### ACTIVITY
Lines in the records below that contain the word "append" must each be copied.

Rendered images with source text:
_ _ _ _ _

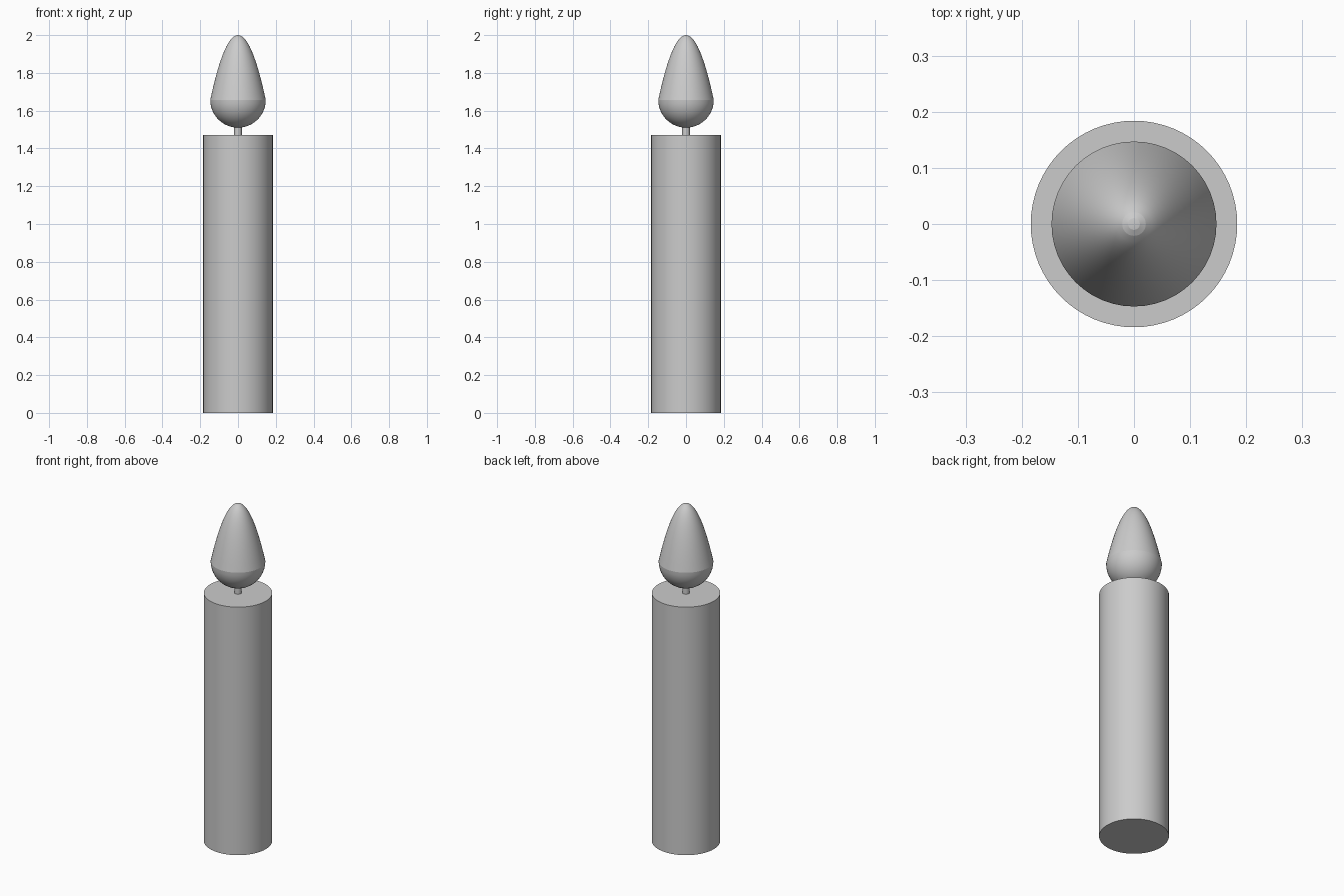
import bpy, math

if "Cube" in bpy.data.objects:
    bpy.data.objects.remove(bpy.data.objects["Cube"])


def lathe(name, profile, segments, smooth_angle):
    """Revolve an (r, z) profile running bottom to top; r = 0 ends become poles."""
    verts, rings = [], []
    for r, z in profile:
        start = len(verts)
        if r == 0:
            verts.append((0, 0, z))
            rings.append([start] * segments)
        else:
            for i in range(segments):
                a = 2 * math.pi * i / segments
                verts.append((r * math.cos(a), r * math.sin(a), z))
            rings.append(list(range(start, start + segments)))
    faces = []
    for lo, hi in zip(rings, rings[1:]):
        for i in range(segments):
            j = (i + 1) % segments
            faces.append(list(dict.fromkeys((lo[i], lo[j], hi[j], hi[i]))))
    if profile[0][0] > 0:
        faces.append(rings[0][::-1])
    if profile[-1][0] > 0:
        faces.append(rings[-1])
    mesh = bpy.data.meshes.new(name)
    mesh.from_pydata(verts, [], faces)
    obj = bpy.data.objects.new(name, mesh)
    bpy.context.collection.objects.link(obj)
    bpy.ops.object.select_all(action='DESELECT')
    obj.select_set(True)
    bpy.context.view_layer.objects.active = obj
    bpy.ops.object.shade_smooth_by_angle(angle=math.radians(smooth_angle))
    return obj


# Wax body and wick
lathe("candle_body", [(0.184, 0), (0.184, 1.47)], 64, 30)
lathe("wick", [(0.02, 1.46), (0.02, 1.53)], 24, 30)

# Flame: round bowl below, parabolic tip above, crease where they meet
R, MID, TOP = 0.147, 1.657, 2.0
bowl = [(R * math.sin(t * math.pi / 24), MID - R * math.cos(t * math.pi / 24))
        for t in range(13)]
tip = [(R * (1 - k / 14), MID + (TOP - MID) * (1 - (1 - k / 14) ** 2))
       for k in range(1, 15)]
tip[-1] = (0, TOP)
lathe("flame", bowl + tip, 48, 12)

_ _ _ _ _

### ANSWER SECTION
            verts.append((0, 0, z))
            rings.append([start] * segments)
                verts.append((r * math.cos(a), r * math.sin(a), z))
            rings.append(list(range(start, start + segments)))
            faces.append(list(dict.fromkeys((lo[i], lo[j], hi[j], hi[i]))))
        faces.append(rings[0][::-1])
        faces.append(rings[-1])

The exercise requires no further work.